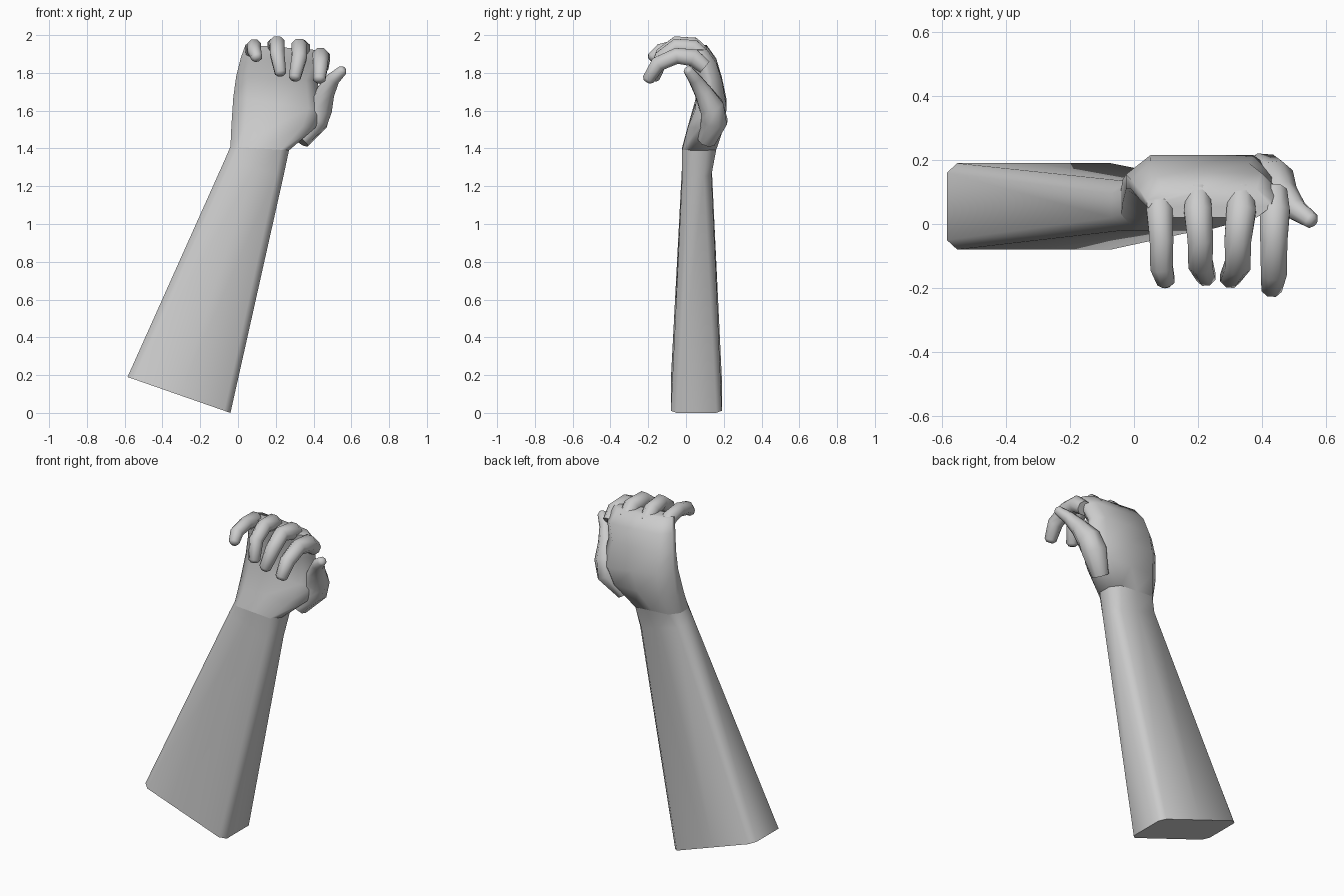
import bpy, bmesh, math
from mathutils import Vector

cube = bpy.data.objects.get("Cube")
if cube:
    bpy.data.objects.remove(cube, do_unlink=True)

clay = bpy.data.materials.new("grey_clay")
clay.use_nodes = True
clay.diffuse_color = (0.6, 0.6, 0.6, 1)
clay.node_tree.nodes["Principled BSDF"].inputs["Base Color"].default_value = (0.6, 0.6, 0.6, 1)


def loft(name, rings, cap_start=True):
    """Skin a list of equal-length point rings into one closed smooth object."""
    bm = bmesh.new()
    loops = [[bm.verts.new(p) for p in ring] for ring in rings]
    for a, b in zip(loops, loops[1:]):
        for i in range(len(a)):
            j = (i + 1) % len(a)
            bm.faces.new((a[i], a[j], b[j], b[i]))
    if cap_start:
        bm.faces.new(loops[0][::-1])
    bm.faces.new(loops[-1])
    bmesh.ops.recalc_face_normals(bm, faces=bm.faces)
    mesh = bpy.data.meshes.new(name)
    bm.to_mesh(mesh)
    bm.free()
    mesh.materials.append(clay)
    obj = bpy.data.objects.new(name, mesh)
    bpy.context.collection.objects.link(obj)
    bpy.ops.object.select_all(action='DESELECT')
    obj.select_set(True)
    bpy.context.view_layer.objects.active = obj
    bpy.ops.object.shade_smooth_by_angle(angle=math.radians(60))
    return obj


def slab(left, right, front, back, cx, cy):
    """Chamfered box section spanning a tilted line from left to right."""
    def at(t, y):
        return (left[0] + (right[0] - left[0]) * t, y,
                left[1] + (right[1] - left[1]) * t)
    return [at(cx, front), at(0.5, front), at(1 - cx, front), at(1, front + cy),
            at(1, back - cy), at(1 - cx, back), at(0.5, back), at(cx, back),
            at(0, back - cy), at(0, front + cy)]


def digit(name, path, radii, sides=8):
    """Tapered tube along a path, ending in a small rounded tip."""
    pts = [Vector(p) for p in path]
    rings = []
    for i, p in enumerate(pts):
        t = (pts[min(i + 1, len(pts) - 1)] - pts[max(i - 1, 0)]).normalized()
        n = t.cross(Vector((1, 0, 0))).normalized()
        b = t.cross(n)
        angles = [math.tau * (k + 0.5) / sides for k in range(sides)]
        rings.append([p + (n * math.cos(a) + b * math.sin(a)) * radii[i] for a in angles])
    tip = [p + t * radii[-1] * 0.45 for p in rings[-1]]
    centre = sum(tip, Vector()) / sides
    rings.append([centre + (p - centre) * 0.55 for p in tip])
    return loft(name, rings)


# Forearm, from the slanted cut end up to the wrist
wrist = slab((-0.04, 1.41), (0.27, 1.39), -0.02, 0.16, 0.14, 0.05)
loft("forearm", [
    slab((-0.585, 0.19), (-0.04, 0.0), -0.08, 0.19, 0.06, 0.03),
    slab((-0.07, 1.34), (0.24, 1.25), -0.02, 0.135, 0.12, 0.04),
    wrist,
])

# Palm, curling forward at the knuckles
loft("palm", [
    wrist,
    slab((-0.035, 1.52), (0.41, 1.51), 0.01, 0.2, 0.16, 0.06),
    slab((-0.025, 1.67), (0.45, 1.60), 0.05, 0.215, 0.16, 0.06),
    slab((-0.01, 1.78), (0.42, 1.76), 0.06, 0.19, 0.14, 0.05),
    slab((0.015, 1.88), (0.45, 1.85), 0.03, 0.16, 0.12, 0.05),
    slab((0.04, 1.95), (0.43, 1.92), 0.02, 0.11, 0.12, 0.035),
])

# Fingers: knuckle x, fingertip x, arch height, fingertip y and z, thickness
fingers = {
    "little_finger": (0.08, 0.10, 1.94, -0.18, 1.88, 0.040),
    "ring_finger": (0.20, 0.225, 1.955, -0.165, 1.80, 0.043),
    "middle_finger": (0.335, 0.30, 1.94, -0.17, 1.775, 0.045),
    "index_finger": (0.44, 0.43, 1.89, -0.20, 1.765, 0.046),
}
for name, (x0, x1, top, y, z, r) in fingers.items():
    bend = x0 + (x1 - x0) * 0.3
    digit(name, [
        (x0, 0.10, top - 0.06),
        (x0, 0.04, top - 0.01),
        (bend, -0.05, top),
        (bend, y * 0.75, top + (z - top) * 0.35),
        (x1, y, z),
    ], [r * 0.9, r * 1.1, r, r * 0.95, r * 0.75])

# Thumb, rising from the heel of the hand
digit("thumb", [
    (0.33, 0.11, 1.44), (0.41, 0.15, 1.55), (0.435, 0.135, 1.62),
    (0.465, 0.09, 1.70), (0.505, 0.045, 1.77), (0.555, 0.01, 1.815),
], [0.05, 0.075, 0.07, 0.05, 0.036, 0.026])
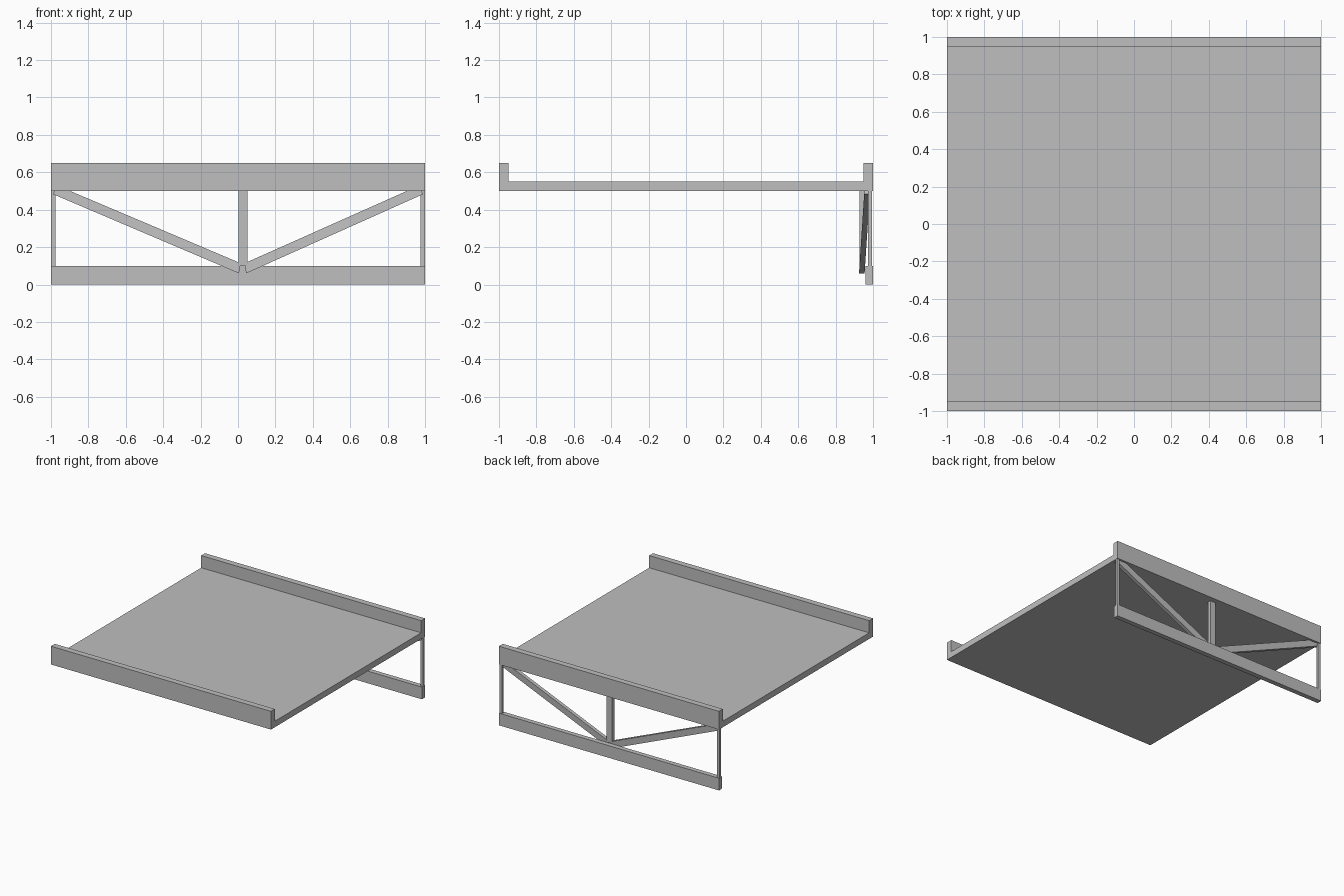
import bpy

cube = bpy.data.objects.get("Cube")
if cube:
    bpy.data.objects.remove(cube, do_unlink=True)

concrete = bpy.data.materials.new("concrete grey")
concrete.use_nodes = True
GREY = (0.52, 0.52, 0.52, 1)
concrete.diffuse_color = GREY
concrete.node_tree.nodes["Principled BSDF"].inputs["Base Color"].default_value = GREY


def prism(name, start, end):
    """Solid joining two matching outlines."""
    n = len(start)
    faces = [tuple(range(n)), tuple(range(2 * n - 1, n - 1, -1))]
    faces += [(i, i + n, (i + 1) % n + n, (i + 1) % n) for i in range(n)]
    mesh = bpy.data.meshes.new(name)
    mesh.from_pydata(start + end, [], faces)
    mesh.materials.append(concrete)
    obj = bpy.data.objects.new(name, mesh)
    bpy.context.collection.objects.link(obj)
    # Make every face point outward
    bpy.context.view_layer.objects.active = obj
    obj.select_set(True)
    bpy.ops.object.mode_set(mode='EDIT')
    bpy.ops.mesh.select_all(action='SELECT')
    bpy.ops.mesh.normals_make_consistent(inside=False)
    bpy.ops.object.mode_set(mode='OBJECT')
    obj.select_set(False)
    return obj


def along_x(name, profile, x0, x1):
    """Extrude a (y, z) profile along x."""
    return prism(name, [(x0, y, z) for y, z in profile],
                 [(x1, y, z) for y, z in profile])


def rect(y0, y1, z0, z1):
    return [(y0, z0), (y1, z0), (y1, z1), (y0, z1)]


# Deck slab with raised kerbs, as one channel section
along_x("deck", [(-1, 0.5), (1, 0.5), (1, 0.65), (0.95, 0.65), (0.95, 0.55),
                 (-0.95, 0.55), (-0.95, 0.65), (-1, 0.65)], -1, 1)

# Truss below the rear edge
along_x("lower_chord", rect(0.96, 1, 0, 0.1), -1, 1)
along_x("centre_post", rect(0.927, 0.957, 0.1, 0.5), 0.002, 0.052)
for side, label in ((1, "left"), (-1, "right")):
    along_x("end_post_" + label, rect(0.973, 0.994, 0.1, 0.5),
            side * 0.977, side * 0.999)

# Diagonal braces leaning toward the deck's rear edge
outline = [(0.99, 0.483), (0.98, 0.5), (0.9, 0.5), (0.02, 0.118), (0.013, 0.09), (0.02, 0.06)]


def lean(z):
    return 0.925 + (z - 0.06) * 0.065


for side, label in ((1, "left"), (-1, "right")):
    pts = [(side * x + 0.025 * (1 - x), z) for x, z in outline]
    prism("diagonal_" + label,
          [(x, lean(z), z) for x, z in pts],
          [(x, lean(z) + 0.03, z) for x, z in pts])
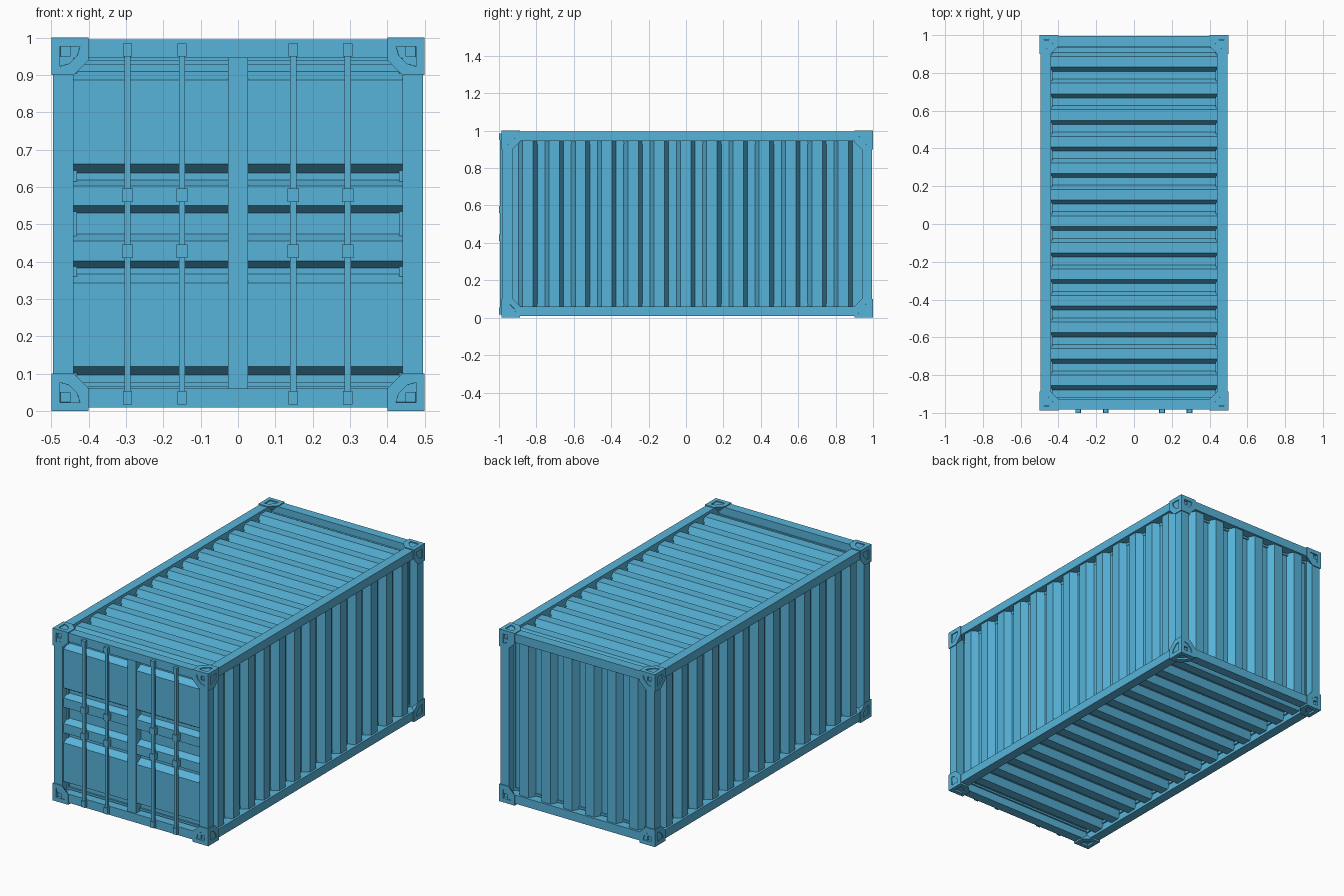
import bpy, bmesh
from mathutils import Vector

if "Cube" in bpy.data.objects:
    bpy.data.objects.remove(bpy.data.objects["Cube"])

paint = bpy.data.materials.new("container_blue")
paint.diffuse_color = (0.098, 0.456, 0.70, 1)
paint.use_nodes = True
paint.node_tree.nodes["Principled BSDF"].inputs["Base Color"].default_value = paint.diffuse_color


def finish(name, bm):
    bmesh.ops.recalc_face_normals(bm, faces=bm.faces[:])
    me = bpy.data.meshes.new(name)
    bm.to_mesh(me)
    bm.free()
    me.materials.append(paint)
    ob = bpy.data.objects.new(name, me)
    bpy.context.collection.objects.link(ob)
    return ob


def box(name, x0, x1, y0, y1, z0, z1):
    bm = bmesh.new()
    bmesh.ops.create_cube(bm, size=1)
    for v in bm.verts:
        v.co = Vector(((x0 + x1) / 2 + v.co.x * (x1 - x0),
                       (y0 + y1) / 2 + v.co.y * (y1 - y0),
                       (z0 + z1) / 2 + v.co.z * (z1 - z0)))
    return finish(name, bm)


def panel(name, profile, w0, w1, place):
    """Extrude a (position, depth) profile from w0 to w1, closed at the back."""
    pts = profile + [(profile[-1][0], -0.012), (profile[0][0], -0.012)]
    bm = bmesh.new()
    a = [bm.verts.new(place(t, d, w0)) for t, d in pts]
    b = [bm.verts.new(place(t, d, w1)) for t, d in pts]
    n = len(pts)
    for i in range(n):
        j = (i + 1) % n
        bm.faces.new((a[i], a[j], b[j], b[i]))
    bm.faces.new(a)
    bm.faces.new(b[::-1])
    return finish(name, bm)


def ridges(start, end, first, count, depth=0.04, pitch=0.1405):
    """Trapezoid corrugation profile between start and end."""
    pts = [(start, 0)]
    for i in range(count):
        t = first + i * pitch
        pts += [(t, 0), (t + 0.022, depth), (t + 0.078, depth), (t + 0.1, 0)]
    return pts + [(end, 0)]


FRONT, BACK = -0.987, 1.0
F0, F1 = -0.982, -0.927      # front frame depth
B0, B1 = 0.94, 0.995         # back frame depth

# Corner castings: cubes with the inner corner cut off and a pocket in each outer face
for sx in (-1, 1):
    for y, sy in ((FRONT, -1), (BACK, 1)):
        for z, sz in ((0, -1), (1, 1)):
            bm = bmesh.new()
            for p in ((0, 0), (.1, 0), (.1, .06), (.06, .1), (0, .1)):
                for k in range(3):
                    c = [p[0], p[1]]
                    c.insert(k, 0)
                    bm.verts.new((sx * (0.5 - c[0]), y - sy * c[1], z - sz * c[2]))
            bmesh.ops.remove_doubles(bm, verts=bm.verts[:], dist=1e-4)
            bmesh.ops.convex_hull(bm, input=bm.verts[:])
            bmesh.ops.dissolve_limit(bm, angle_limit=0.02, verts=bm.verts[:], edges=bm.edges[:])
            bmesh.ops.recalc_face_normals(bm, faces=bm.faces[:])
            outer = [f for f in bm.faces
                     if max(f.normal.x * sx, f.normal.y * sy, f.normal.z * sz) > 0.95]
            bmesh.ops.inset_individual(bm, faces=outer, thickness=0.033)
            bmesh.ops.inset_individual(bm, faces=outer, thickness=0.001, depth=-0.015)
            finish("corner_casting", bm)

# Frame posts and rails
for s in (-1, 1):
    x0, x1 = sorted((s * 0.44, s * 0.495))
    box("front_post", x0, x1, F0, F1, 0.05, 0.95)
    box("back_post", x0, x1, B0, B1, 0.05, 0.95)
    box("bottom_side_rail", x0, x1, F0 + .02, B1 - .02, 0.01, 0.06)
    box("top_side_rail", x0, x1, F0 + .02, B1 - .02, 0.945, 0.995)
for y0, y1, end in ((F0, F1, "front"), (B0, B1, "back")):
    box(end + "_bottom_rail", -0.45, 0.45, y0, y1, 0.01, 0.06)
    box(end + "_top_rail", -0.45, 0.45, y0, y1, 0.945, 0.995)

# Corrugated side walls
side = ridges(-0.94, 0.95, -0.895, 13)
for s in (-1, 1):
    panel("side_wall", side, 0.05, 0.955, lambda t, d, w: (s * (0.443 + d), t, w))

# Corrugated roof and floor
deck = ridges(-0.94, 0.95, -0.878, 13)
panel("roof", deck, -0.445, 0.445, lambda t, d, w: (w, t, 0.94 + d))
panel("floor", deck, -0.445, 0.445, lambda t, d, w: (w, t, 0.065 - d))

# Corrugated back wall
panel("back_wall", ridges(-0.445, 0.445, -0.401, 6), 0.05, 0.955,
      lambda t, d, w: (t, 0.943 + d, w))

# Doors with horizontal ridges, each given as bottom, flat start, flat end, top
door = [(0.055, 0)]
for a, b, c, e in ((.097, .119, .343, .367), (.383, .402, .455, .474),
                   (.53, .55, .603, .619), (.638, .662, .887, .909)):
    door += [(a, 0), (b, 0.04), (c, 0.04), (e, 0)]
door.append((0.95, 0))
for s in (-1, 1):
    panel("door", door, s * 0.02, s * 0.442, lambda t, d, w: (w, -0.93 - d, t))
box("door_centre_post", -0.027, 0.027, -0.976, -0.917, 0.055, 0.95)

# Locking rods with brackets
for x in (-0.296, -0.15, 0.148, 0.294):
    box("locking_rod", x - .0085, x + .0085, -0.995, -0.98, 0.03, 0.97)
    for z0, z1, h in ((.018, .054, .0125), (.41, .446, .015),
                      (.56, .596, .015), (.95, .985, .0125)):
        box("rod_bracket", x - h, x + h, -1.0, -0.965, z0, z1)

┄┄┄┄┄┄

→ GOAL OF THE EXERCISE: Report how many lines of the records above contain the word "Corrugated", and give only that number.

→ TASK OUTPUT: 3